The firm tracks a -7% dip in pricing across the board -- polysilicon, wafers, cells, and modules -- and a further decline in 2Q10. Polysilicon spot prices sunk -10% in 4Q10 (contract ASPs were down just -2%), just a quarter after high demand and supply shortages kept Tier 2-3 firms happy on the spot market. Both contract and spot prices will fall about -4% in 1Q11, the firm projects. Reduced incentive rates will press on module suppliers' prices, who will pass that along to their upstream suppliers, translating to lower prices for cells and wafers and polysilicon.
|Prices for polysilicon, wafers, cells, and modules. Polysilicon price/W is
calculated using average polysilicon conversion rate (g/W). (Source: IMS Research)
As usual, severe price declines will hurt most the smaller suppliers, who took advantage of high demand and larger competitors' sellouts to increase shipments and prices. (Chinese Tier 2 suppliers in particular, notes IMS Research PV Group research analyst Sam Wilkinson, gained market share in this way.) But weakening demand at the end of 2010 swung the balance back to Tier 12 suppliers, who now have product available again, so smaller players will have to drop prices accordingly. (Those Chinese Tier 2 c-Si module suppliers are now cutting prices by -10%, he notes.)
The problem: while prices are falling, costs are not. Efficiency improvements and still-relatively-high utilization rates are helping keep costs low in general throughout the supply chain, but gross margins are starting to tighten up, notes Wilkinson. By midyear some suppliers' margins could be half what they were in 3Q10, he predicts.

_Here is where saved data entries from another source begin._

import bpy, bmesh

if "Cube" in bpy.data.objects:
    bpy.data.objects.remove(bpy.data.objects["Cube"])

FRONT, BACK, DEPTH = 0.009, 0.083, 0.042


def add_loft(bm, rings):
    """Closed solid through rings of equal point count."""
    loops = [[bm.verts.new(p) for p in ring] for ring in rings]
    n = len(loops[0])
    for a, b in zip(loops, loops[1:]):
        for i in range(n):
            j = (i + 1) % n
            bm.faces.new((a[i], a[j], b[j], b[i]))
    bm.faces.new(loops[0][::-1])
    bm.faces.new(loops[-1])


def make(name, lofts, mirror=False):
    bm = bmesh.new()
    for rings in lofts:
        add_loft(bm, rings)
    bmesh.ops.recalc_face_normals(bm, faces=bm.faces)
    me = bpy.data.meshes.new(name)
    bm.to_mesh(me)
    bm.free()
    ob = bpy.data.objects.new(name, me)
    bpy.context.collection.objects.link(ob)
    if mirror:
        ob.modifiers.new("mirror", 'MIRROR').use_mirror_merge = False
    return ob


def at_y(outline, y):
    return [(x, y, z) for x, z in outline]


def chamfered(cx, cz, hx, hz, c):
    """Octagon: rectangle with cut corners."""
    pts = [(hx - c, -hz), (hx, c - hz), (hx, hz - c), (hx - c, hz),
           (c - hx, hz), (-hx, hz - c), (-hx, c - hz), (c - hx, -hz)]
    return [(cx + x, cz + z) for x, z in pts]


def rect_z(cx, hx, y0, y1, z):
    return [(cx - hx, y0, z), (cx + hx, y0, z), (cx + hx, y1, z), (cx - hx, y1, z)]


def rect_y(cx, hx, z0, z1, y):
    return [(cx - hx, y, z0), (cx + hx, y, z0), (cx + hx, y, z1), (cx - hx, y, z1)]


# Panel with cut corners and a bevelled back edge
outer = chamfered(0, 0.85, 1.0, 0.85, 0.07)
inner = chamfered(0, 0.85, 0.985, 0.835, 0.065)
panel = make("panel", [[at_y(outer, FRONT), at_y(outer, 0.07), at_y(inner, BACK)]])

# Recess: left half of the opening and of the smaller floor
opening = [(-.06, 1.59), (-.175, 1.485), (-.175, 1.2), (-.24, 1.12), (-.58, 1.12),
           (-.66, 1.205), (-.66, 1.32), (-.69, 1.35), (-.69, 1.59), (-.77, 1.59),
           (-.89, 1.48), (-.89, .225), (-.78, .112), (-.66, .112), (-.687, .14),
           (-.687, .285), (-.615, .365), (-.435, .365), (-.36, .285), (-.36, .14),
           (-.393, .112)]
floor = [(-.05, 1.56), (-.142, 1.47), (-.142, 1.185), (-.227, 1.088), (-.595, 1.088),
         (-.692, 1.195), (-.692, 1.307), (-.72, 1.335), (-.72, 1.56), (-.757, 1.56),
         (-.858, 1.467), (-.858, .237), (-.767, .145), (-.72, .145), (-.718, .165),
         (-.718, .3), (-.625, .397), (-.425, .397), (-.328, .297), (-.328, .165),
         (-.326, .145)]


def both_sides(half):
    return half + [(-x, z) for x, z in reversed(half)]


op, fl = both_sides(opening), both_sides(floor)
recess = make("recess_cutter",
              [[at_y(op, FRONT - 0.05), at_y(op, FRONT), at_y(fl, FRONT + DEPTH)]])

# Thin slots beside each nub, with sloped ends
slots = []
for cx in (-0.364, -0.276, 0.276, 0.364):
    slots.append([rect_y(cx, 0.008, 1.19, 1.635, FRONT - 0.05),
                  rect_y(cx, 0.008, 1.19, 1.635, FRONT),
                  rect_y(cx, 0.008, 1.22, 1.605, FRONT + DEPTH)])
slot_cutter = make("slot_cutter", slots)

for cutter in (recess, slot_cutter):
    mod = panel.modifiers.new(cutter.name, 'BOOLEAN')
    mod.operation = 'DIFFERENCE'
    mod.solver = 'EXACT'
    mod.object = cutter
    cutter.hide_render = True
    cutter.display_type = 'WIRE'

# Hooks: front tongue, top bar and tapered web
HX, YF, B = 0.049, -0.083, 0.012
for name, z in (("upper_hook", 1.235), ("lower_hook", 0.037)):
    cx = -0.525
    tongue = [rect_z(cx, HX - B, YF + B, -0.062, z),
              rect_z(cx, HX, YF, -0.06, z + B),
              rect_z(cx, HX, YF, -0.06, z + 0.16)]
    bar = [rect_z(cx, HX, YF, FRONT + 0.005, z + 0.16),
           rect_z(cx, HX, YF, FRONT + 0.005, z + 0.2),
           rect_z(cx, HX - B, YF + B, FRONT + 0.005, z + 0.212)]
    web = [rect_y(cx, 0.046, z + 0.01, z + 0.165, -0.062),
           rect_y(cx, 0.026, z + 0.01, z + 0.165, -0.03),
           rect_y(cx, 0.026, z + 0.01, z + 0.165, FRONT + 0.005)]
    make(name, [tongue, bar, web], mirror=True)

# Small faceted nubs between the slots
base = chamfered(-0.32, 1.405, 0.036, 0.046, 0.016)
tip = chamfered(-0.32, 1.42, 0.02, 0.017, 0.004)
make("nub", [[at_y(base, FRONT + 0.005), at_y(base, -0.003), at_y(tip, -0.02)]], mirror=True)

Nevertheless, the overall outlook for the c-Si industry is positive: nearly 20% growth to ~$8B, IMS predicts.
|Polysilicon prices and supplier gross margins. (Source: IMS Research)|